--- AVAILABLE DATA Enclosed Below ---

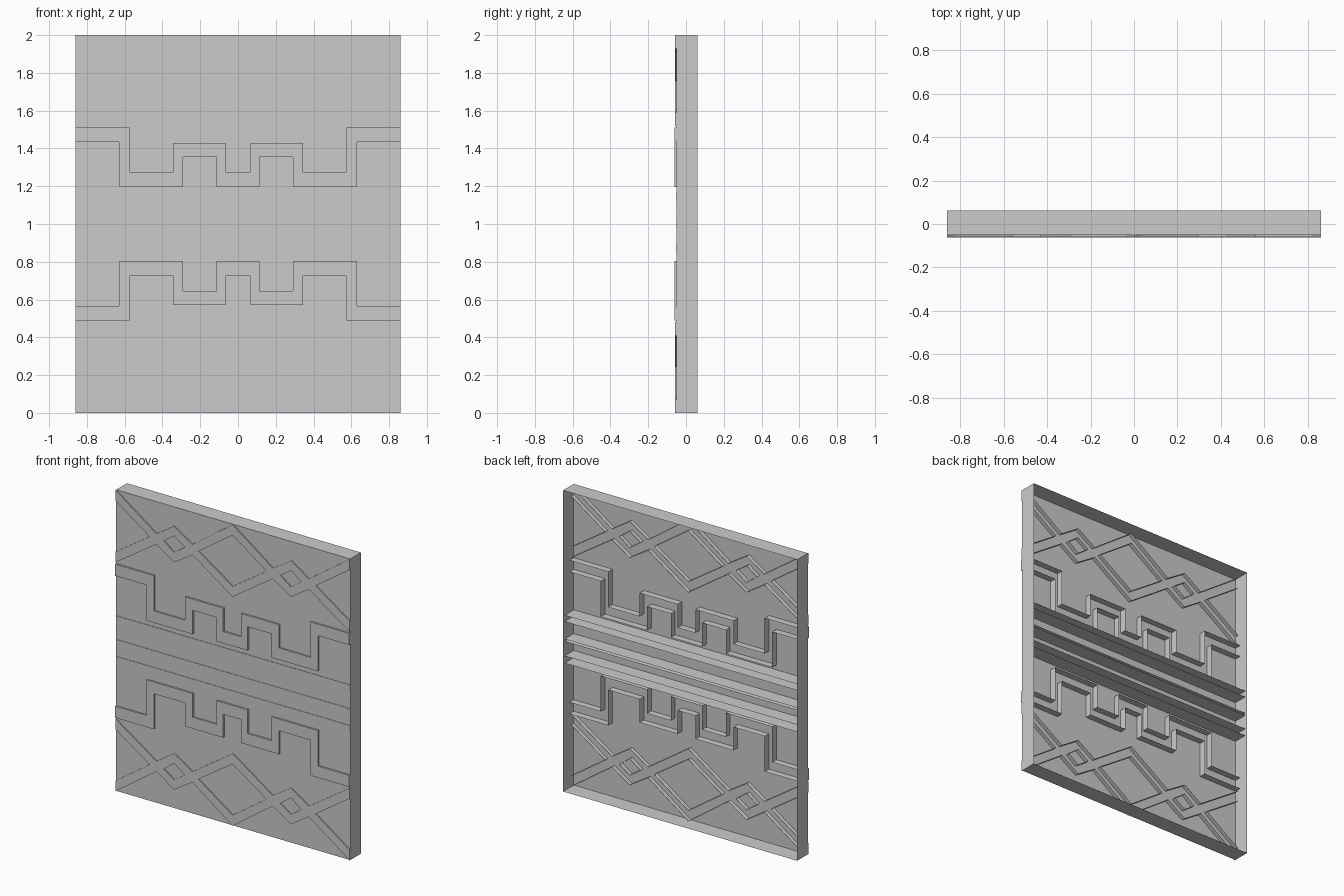
import bpy, bmesh

if "Cube" in bpy.data.objects:
    bpy.data.objects.remove(bpy.data.objects["Cube"])

HALF_W, HEIGHT = 0.86, 2.0
BACK, PANEL_FRONT = 0.062, -0.05


def finish(name, bm, mirror=False):
    me = bpy.data.meshes.new(name)
    bm.to_mesh(me)
    bm.free()
    ob = bpy.data.objects.new(name, me)
    bpy.context.collection.objects.link(ob)
    if mirror:
        mod = ob.modifiers.new("mirror_x", 'MIRROR')
        mod.use_axis[0] = True
        mod.use_clip = True
    return ob


def relief(name, loops, front, back, flip=False):
    """Right half of an open-backed raised shape, mirrored across x = 0."""
    bm = bmesh.new()
    edges = []
    for loop in loops:
        vs = [bm.verts.new((x, front, HEIGHT - z if flip else z)) for x, z in loop]
        edges += [bm.edges.new((vs[i - 1], vs[i])) for i in range(len(vs))]
    # side walls run back from every outline edge except the centre seam
    walls = [e for e in edges if max(v.co.x for v in e.verts) > 1e-5]
    bmesh.ops.triangle_fill(bm, edges=edges, use_beauty=True, normal=(0, -1, 0))
    caps = list(bm.faces)
    ext = bmesh.ops.extrude_edge_only(bm, edges=walls)["geom"]
    for v in ext:
        if isinstance(v, bmesh.types.BMVert):
            v.co.y = back
    bmesh.ops.recalc_face_normals(bm, faces=bm.faces[:])
    if caps[0].normal.y > 0:
        bmesh.ops.reverse_faces(bm, faces=bm.faces[:])
    return finish(name, bm, mirror=True)


# panel: thin-walled tray open at the back
bm = bmesh.new()
bmesh.ops.create_cube(bm, size=1)
for v in bm.verts:
    v.co.x *= 2 * HALF_W
    v.co.y = BACK if v.co.y > 0 else PANEL_FRONT
    v.co.z = HEIGHT if v.co.z > 0 else 0
bm.normal_update()
bmesh.ops.delete(bm, geom=[f for f in bm.faces if f.normal.y > 0.9], context='FACES')
finish("panel", bm)

# crossing zigzag lattice, with the small diamond as a hole
lattice = [(0, 2), (.295, 1.79), (.43, 1.875), (.56, 1.79), (HALF_W, 2),
           (HALF_W, 1.93), (.61, 1.757), (HALF_W, 1.59), (HALF_W, 1.52),
           (.56, 1.72), (.43, 1.635), (.295, 1.72), (0, 1.52),
           (0, 1.59), (.25, 1.757), (0, 1.93)]
diamond = [(.43, 1.81), (.505, 1.757), (.43, 1.70), (.35, 1.757)]

# stepped key border
steps = [(0, 1.275), (.065, 1.275), (.065, 1.43), (.345, 1.43), (.345, 1.275),
         (.575, 1.275), (.575, 1.51), (HALF_W, 1.51), (HALF_W, 1.433),
         (.63, 1.433), (.63, 1.197), (.29, 1.197), (.29, 1.355),
         (.115, 1.355), (.115, 1.197), (0, 1.197)]

for side, flip in (("upper", False), ("lower", True)):
    relief(side + "_lattice", [lattice, diamond], -0.057, -0.023, flip)
    relief(side + "_step_border", [steps], -0.062, -0.005, flip)

# three straight horizontal bands
for name, z0, z1 in (("upper", 1.122, 1.164), ("middle", 0.99, 1.006), ("lower", 0.846, 0.894)):
    relief(name + "_band", [[(0, z0), (HALF_W, z0), (HALF_W, z1), (0, z1)]], -0.053, 0.045)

--- End of Enclosed AVAILABLE DATA ---

EXERCISE DESCRIPTION: Please report the number of lines in this material holding the word "walls", and add no other words.

OUTPUT: 3